ACTUAL AUTHORITY If the principal intentionally gives express and implied powers to the agent to act for him/her, the agent possesses actual authority. Express Powers Responsibilities of the agent are written or spoken. Implied Powers Responsibilities created by the agents actions.
APPARENT AUTHORITY Apparent Authority Also called, agency by estoppel. Created by law or circumstance. Occurs when a principal, intentionally or negligently, causes or allows a third person to believe that an agency relationship exists, when there is no express agency. Principal remains liable for the agents actions.
TYPES OF AGENTS General Agent Given authority by principal to perform a VARIETY of tasks. Special Agent Authority restricted to certain, specific tasks. Subagent An agent appointed by another agent with the knowledge and consent of the principal.
TYPES OF AGENTS Agents Agent An agent appointed by another agent without the knowledge and consent of the principal. Co-agents Two or more agents working together.
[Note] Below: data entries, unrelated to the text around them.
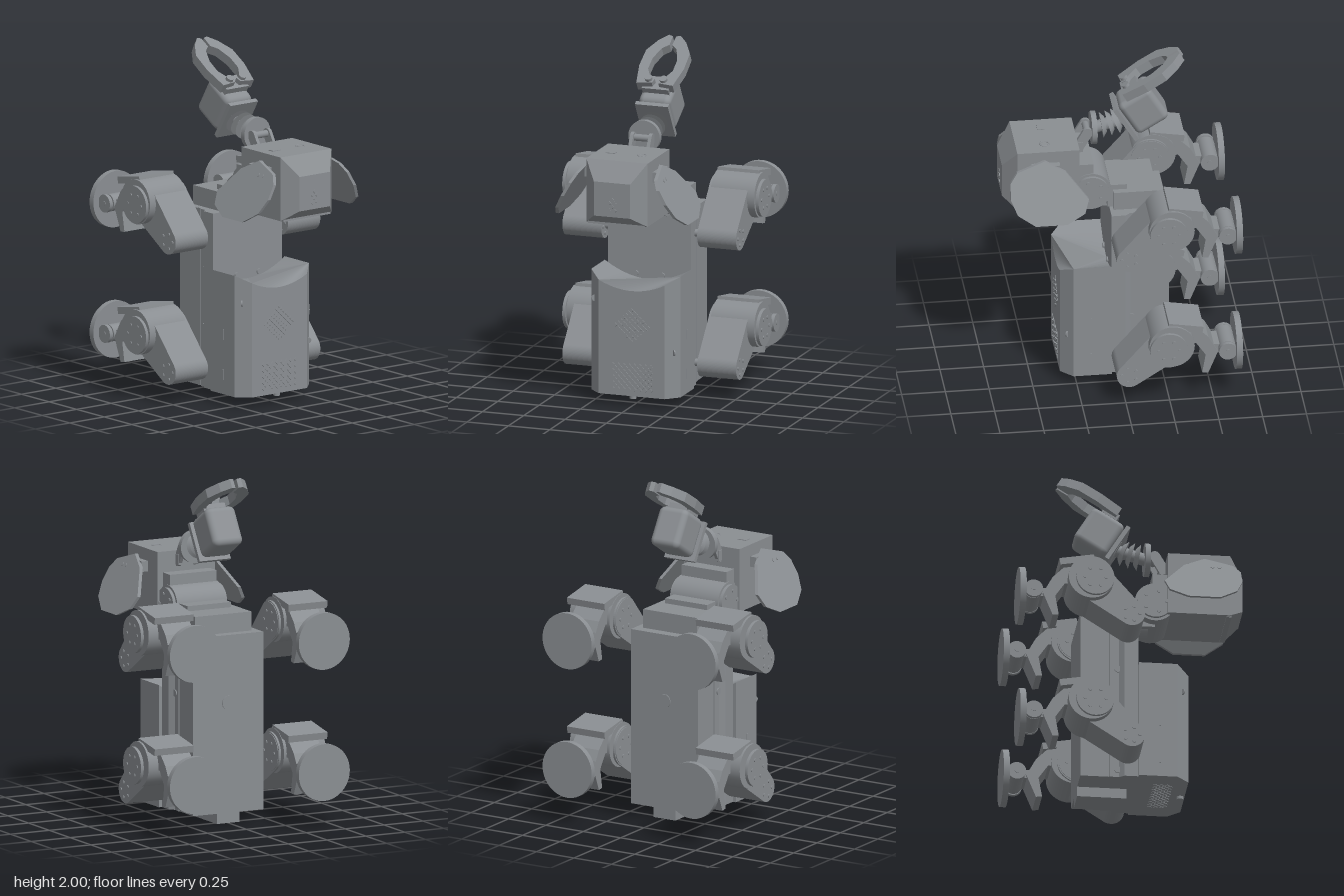
import * as THREE from 'three';
import { mergeGeometries } from 'three/addons/utils/BufferGeometryUtils.js';
import { RoundedBoxGeometry } from 'three/addons/geometries/RoundedBoxGeometry.js';
import { ConvexGeometry } from 'three/addons/geometries/ConvexGeometry.js';

const grey = new THREE.MeshStandardMaterial({ color: 0x8a8e92 });
grey.name = 'grey';

function add(parent, name, geometry, x = 0, y = 0, z = 0) {
  const mesh = new THREE.Mesh(geometry, grey);
  mesh.name = name;
  mesh.position.set(x, y, z);
  parent.add(mesh);
  return mesh;
}
function group(parent, name) {
  const g = new THREE.Group();
  g.name = name;
  parent.add(g);
  return g;
}
const box = (w, h, d) => new THREE.BoxGeometry(w, h, d);
const cylX = (r, w, n = 32) => new THREE.CylinderGeometry(r, r, w, n).rotateZ(Math.PI / 2);
const cylY = (r, w, n = 32) => new THREE.CylinderGeometry(r, r, w, n);
const cylZ = (r, w, n = 32) => new THREE.CylinderGeometry(r, r, w, n).rotateX(Math.PI / 2);
const outline = pts => new THREE.Shape(pts.map(p => new THREE.Vector2(p[0], p[1])));
const extrude = (shape, depth) =>
  new THREE.ExtrudeGeometry(shape, { depth, bevelEnabled: false, curveSegments: 16 });

// Side profile in (z, y), extruded over x0..x1
const sideways = (shape, x0, x1) => extrude(shape, x1 - x0).rotateY(-Math.PI / 2).translate(x1, 0, 0);
// Plan outline in (x, -z), extruded upwards from y0
const upright = (shape, y0, h) => extrude(shape, h).rotateX(-Math.PI / 2).translate(0, y0, 0);

// Rounded link around two circles
function link([ax, ay], r1, [bx, by], r2) {
  const a = Math.atan2(by - ay, bx - ax);
  const b = Math.acos((r1 - r2) / Math.hypot(bx - ax, by - ay));
  return new THREE.Shape()
    .absarc(ax, ay, r1, a + b, a - b + 2 * Math.PI, false)
    .absarc(bx, by, r2, a - b, a + b, false);
}
// Patch of small diamond plates facing +z
function diamonds(cells, s = 0.017) {
  return mergeGeometries(cells.map(([x, y]) =>
    box(s, s, 0.006).rotateZ(Math.PI / 4).translate(x, y, 0)));
}

function makeBody(root) {
  const g = group(root, 'body');
  const half = [[0.25, -0.05], [0.25, 0.03], [0.225, 0.06], [0.225, 0.28]];
  const mirror = half.map(([x, y]) => [-x, y]).reverse();
  add(g, 'torso', upright(outline([...half, ...mirror]), 0.065, 1.025));
  for (const s of [-1, 1]) {
    add(g, 'sideGroove', box(0.008, 1.03, 0.02), s * 0.226, 0.58, -0.105);
    for (const y of [0.11, 0.41, 0.74]) add(g, 'sideStud', cylX(0.02, 0.008, 16), s * 0.227, y, -0.065);
  }

  // Chest shell with chamfered corners and a scooped upper edge
  const n = 14, pts = [];
  for (let i = 0; i <= n; i++) pts.push([-0.2 + 0.4 * i / n, -0.34]);
  pts.push([0.27, -0.27]);
  for (let i = 0; i <= n; i++) pts.push([0.27 - 0.54 * i / n, -0.05]);
  pts.push([-0.27, -0.27]);
  const shell = upright(outline(pts), 0.065, 0.705);
  const p = shell.attributes.position;
  for (let i = 0; i < p.count; i++) {
    if (p.getY(i) > 0.5) p.setY(i, 0.68 + 0.09 * (p.getX(i) / 0.27) ** 2);
  }
  shell.computeVertexNormals();
  add(g, 'chestShell', shell);
  for (const s of [-1, 1]) {
    add(g, 'shellBolt', cylZ(0.015, 0.02, 16), s * 0.08, 0.71, 0.05);
    for (const y of [0.18, 0.41]) add(g, 'sideSlot', box(0.008, 0.06, 0.008), s * 0.27, y, 0.17);
    add(g, 'shellScrew', cylX(0.018, 0.008, 16), s * 0.24, s < 0 ? 0.61 : 0.33, 0.30).rotation.y = s * 0.78;
  }

  // Speaker patches
  const lozenge = [], grille = [], under = [];
  for (let i = -3; i <= 3; i++) for (let j = -3; j <= 3; j++)
    lozenge.push([(i - j) * 0.0165, (i + j) * 0.0155]);
  for (let r = 0; r < 9; r++) for (let c = 0; c < 8 - r % 2; c++)
    grille.push([(c - (7 - r % 2) / 2) * 0.033, (r - 4) * 0.0175]);
  for (let r = 0; r < 6; r++) for (let c = 0; c < 10 - r % 2; c++)
    under.push([(c - (9 - r % 2) / 2) * 0.033, (r - 2.5) * 0.0175]);
  add(g, 'upperGrille', diamonds(lozenge), 0, 0.475, 0.341);
  add(g, 'lowerGrille', diamonds(grille), 0, 0.175, 0.341);
  add(g, 'bottomGrille', diamonds(under).rotateX(Math.PI / 2), 0, 0.064, 0.2);
  add(g, 'bottomStud', cylY(0.02, 0.02, 16), 0, 0.057, 0.315);
  add(g, 'tailBlock', box(0.145, 0.06, 0.28), 0, 0.036, -0.14);
  add(g, 'backButton', cylZ(0.04, 0.008), 0, 0.7, -0.281);

  // Shoulder steps
  add(g, 'shoulderStep', box(0.36, 0.11, 0.25), 0, 1.145, -0.095);
  add(g, 'shoulderBlock', box(0.28, 0.14, 0.11), 0, 1.16, 0.005);
}

function makeHead(root) {
  const g = group(root, 'head');
  // Neck barrel between body and head
  add(g, 'neckBlock', box(0.2, 0.13, 0.14), 0, 1.14, 0.09);
  add(g, 'neckKeel', cylZ(0.08, 0.09), 0, 1.12, 0.08);
  add(g, 'neckBarrel', cylX(0.115, 0.31), 0, 1.205, 0.155);
  for (const s of [-1, 1]) {
    add(g, 'neckDisc', cylX(0.1, 0.02), s * 0.163, 1.205, 0.155);
    for (let i = 0; i < 5; i++) {
      const a = i * Math.PI * 0.4;
      add(g, 'neckBolt', cylX(0.011, 0.012, 12), s * 0.173, 1.205 + 0.065 * Math.sin(a), 0.155 + 0.065 * Math.cos(a));
    }
  }
  add(g, 'neckBridge', box(0.3, 0.2, 0.12), 0, 1.28, 0.2);

  const pts = [];
  for (const s of [-1, 1]) for (const [x, y, z] of [
    [0.185, 1.5, 0.225], [0.185, 1.13, 0.225], [0.185, 1.5, 0.58], [0.185, 1.13, 0.58],
    [0.11, 1.39, 0.66], [0.11, 1.19, 0.66]]) pts.push(new THREE.Vector3(s * x, y, z));
  add(g, 'skull', new ConvexGeometry(pts));
  add(g, 'chinPlate', box(0.34, 0.05, 0.03), 0, 1.15, 0.575);
  add(g, 'faceMark', diamonds([[0, 0.032], [-0.016, 0.011], [0.016, 0.011], [0, -0.01],
    [-0.016, -0.031], [0.016, -0.031]]), 0, 1.26, 0.661);
  add(g, 'crownPanel', box(0.055, 0.006, 0.04), -0.095, 1.501, 0.415);
  add(g, 'crownRing', new THREE.TorusGeometry(0.025, 0.004, 8, 28).rotateX(Math.PI / 2), 0.09, 1.5, 0.415);

  // Sloping faceted ears
  const earShape = outline([[0.63, 1.36], [0.59, 1.41], [0.43, 1.46], [0.31, 1.4], [0.19, 1.26],
    [0.215, 1.19], [0.32, 1.14], [0.5, 1.14], [0.6, 1.2], [0.635, 1.28]]);
  for (const s of [-1, 1]) {
    const ear = sideways(earShape, -0.02, 0);
    const p = ear.attributes.position;
    for (let i = 0; i < p.count; i++) p.setX(i, p.getX(i) - 0.2 - (1.46 - p.getY(i)) * 0.56);
    ear.computeVertexNormals();
    const e = group(g, s < 0 ? 'rightEar' : 'leftEar');
    e.scale.x = -s;
    if (s < 0) e.scale.x = 1; else e.scale.x = -1;
    add(e, 'earPlate', ear);
    add(e, 'earHinge', box(0.05, 0.06, 0.16), -0.2, 1.4, 0.42);
    for (const z of [0.47, 0.51]) add(e, 'earStud', cylX(0.011, 0.012, 12), -0.256, 1.39, z).rotation.z = -0.51;
  }
}

function makeLeg(root, name, s, dy) {
  const g = group(root, name);
  g.scale.x = s;
  g.position.y = dy;
  const hip = [-0.02, 0.955], knee = [-0.235, 1.14], cx = 0.41;
  add(g, 'hipPin', cylX(0.022, 0.1, 16), 0.26, 0.955, -0.03);
  add(g, 'thigh', sideways(link(hip, 0.075, knee, 0.115), 0.29, 0.525));
  add(g, 'kneeHousing', cylX(0.13, 0.265, 40), 0.435, 1.15, -0.255);
  for (const x of [0.295, 0.585]) {
    add(g, 'kneeDisc', cylX(0.108, 0.018), x, knee[1], knee[0]);
    for (let i = 0; i < 6; i++) {
      const a = i * Math.PI / 3, d = x < cx ? -0.01 : 0.01;
      add(g, 'kneeBolt', cylX(0.01, 0.008, 12), x + d, knee[1] + 0.06 * Math.sin(a), knee[0] + 0.06 * Math.cos(a));
    }
  }
  for (const x of [0.288, 0.527]) for (let i = 0; i < 5; i++) {
    const a = i * Math.PI * 0.4;
    add(g, 'hipBolt', cylX(0.01, 0.008, 12), x, hip[1] + 0.045 * Math.sin(a), hip[0] + 0.045 * Math.cos(a));
  }
  add(g, 'kneeCover', box(0.25, 0.04, 0.2), 0.43, 1.26, -0.335).rotation.x = -0.17;

  // Lower leg with pointed heel
  const shin = outline([[-0.25, 1.24], [-0.4, 1.235], [-0.47, 1.165], [-0.525, 1.065], [-0.47, 0.93],
    [-0.435, 0.935], [-0.455, 1.05], [-0.4, 1.13], [-0.28, 1.12]].reverse());
  add(g, 'shin', sideways(shin, 0.32, 0.505));
  add(g, 'ankle', cylX(0.05, 0.19), cx, 1.078, -0.58);
  add(g, 'ankleLink', box(0.15, 0.05, 0.14), cx, 1.078, -0.56);
  for (const x of [0.305, 0.525]) {
    add(g, 'ankleDisc', cylX(0.052, 0.022), x, 1.078, -0.58);
    add(g, 'ankleBolt', cylX(0.014, 0.028, 12), x, 1.078, -0.58);
  }
  add(g, 'foot', cylZ(0.164, 0.035, 48), 0.414, 1.08, -0.643);
}

function makeArm(root) {
  const g = group(root, 'arm');
  // Fork and turntable behind the head
  for (const s of [-1, 1])
    add(g, 'forkPlate', sideways(link([0.22, 1.44], 0.03, [0.165, 1.535], 0.03), s * 0.055 - 0.01, s * 0.055 + 0.01));
  add(g, 'forkAxle', cylX(0.02, 0.13, 16), 0, 1.535, 0.165);
  add(g, 'forkBase', box(0.14, 0.06, 0.06), 0, 1.45, 0.22);
  add(g, 'turntable', cylZ(0.095, 0.03, 40), 0, 1.535, 0.125);

  // Ribbed neck of the gripper
  const start = new THREE.Vector3(0, 1.535, 0.12), end = new THREE.Vector3(0, 1.59, -0.07);
  const core = new THREE.TubeGeometry(new THREE.LineCurve3(start, end), 1, 0.035, 16);
  add(g, 'ribCore', core);
  for (let i = 0; i < 4; i++) {
    const c = start.clone().lerp(end, 0.28 + i * 0.21);
    const rib = add(g, 'rib', new THREE.CylinderGeometry(0.075, 0.045, 0.025, 28).rotateX(Math.PI / 2), c.x, c.y, c.z);
    rib.rotation.x = 0.15 + i * 0.12;
  }

  // Gripper: local -z runs along the claws
  const grip = group(g, 'gripper');
  grip.position.set(0, 1.755, -0.058);
  grip.rotation.x = 0.55;
  add(grip, 'gripperBody', new RoundedBoxGeometry(0.19, 0.235, 0.215, 3, 0.035), 0, -0.127, -0.035);
  add(grip, 'gripperFlange', box(0.2, 0.24, 0.025), 0, -0.135, 0.09);
  add(grip, 'gripperBase', box(0.16, 0.04, 0.1), 0, 0.005, -0.04);
  const claw = outline([[0.02, 0.01], [0.11, 0], [0.135, 0.138], [0.132, 0.261], [0.085, 0.343],
    [0.035, 0.393], [0.01, 0.385], [0.008, 0.315], [0.045, 0.283], [0.074, 0.2], [0.075, 0.117],
    [0.045, 0.06], [0.01, 0.04]]);
  for (const s of [-1, 1]) {
    const c = group(grip, s < 0 ? 'rightClaw' : 'leftClaw');
    c.scale.x = s;
    add(c, 'claw', upright(claw, 0, 0.055));
    add(c, 'clawBolt', cylY(0.022, 0.025, 20), 0.045, 0.06, -0.035);
  }
}

export function createModel() {
  const root = new THREE.Group();
  root.name = 'quadrupedRobot';
  makeBody(root);
  makeHead(root);
  makeArm(root);
  for (const [side, s] of [['Left', 1], ['Right', -1]]) {
    makeLeg(root, 'front' + side + 'Leg', s, 0);
    makeLeg(root, 'rear' + side + 'Leg', s, -0.757);
  }
  return root;
}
Partially Disclosed Agent Given authority to work with a third party but forbidden to reveal identity of the principal.
TYPES OF AGENTS Gratuitous agent Agent that works for free No contract exists between agent and principal Agent can terminate relationship at any time
DUTIES OF AGENT TO THE PRINCIPAL An agency relationship is fiduciary in nature; a good faith relationship based on trust Agent must protect the interests of the principal
DUTIES OF AGENT TO PRINCIPAL Duty of loyalty Duty of confidentiality Duty to abide by all lawful instructions Duty to act with reasonable care Duty to account for funds
DUTIES OF PRINCIPAL TO THE AGENT Compensation Payment for services rendered Reimbursement Payment for expenses incurred by the agent on behalf of the principal Indemnification Payment for losses incurred by the agent on behalf of the principal
DUTIES OF PRINCIPAL TO THE AGENT Cooperation Principal must allow agent to perform his/her tasks Principal must not make agents job difficult or impossible to perform
TERMINATION OF AGENCY By operation of law: Death of principal or agent Either party becomes insane Bankruptcy of principal Destruction of subject matter Agents objective becomes illegal
TERMINATION OF AGENCY Fulfillment of the agency purpose The agent completes his/her task Mutual content Both agent and principal agree to end relationship Expiration of time Only applies if the agent is contracted to perform duties within a certain period of time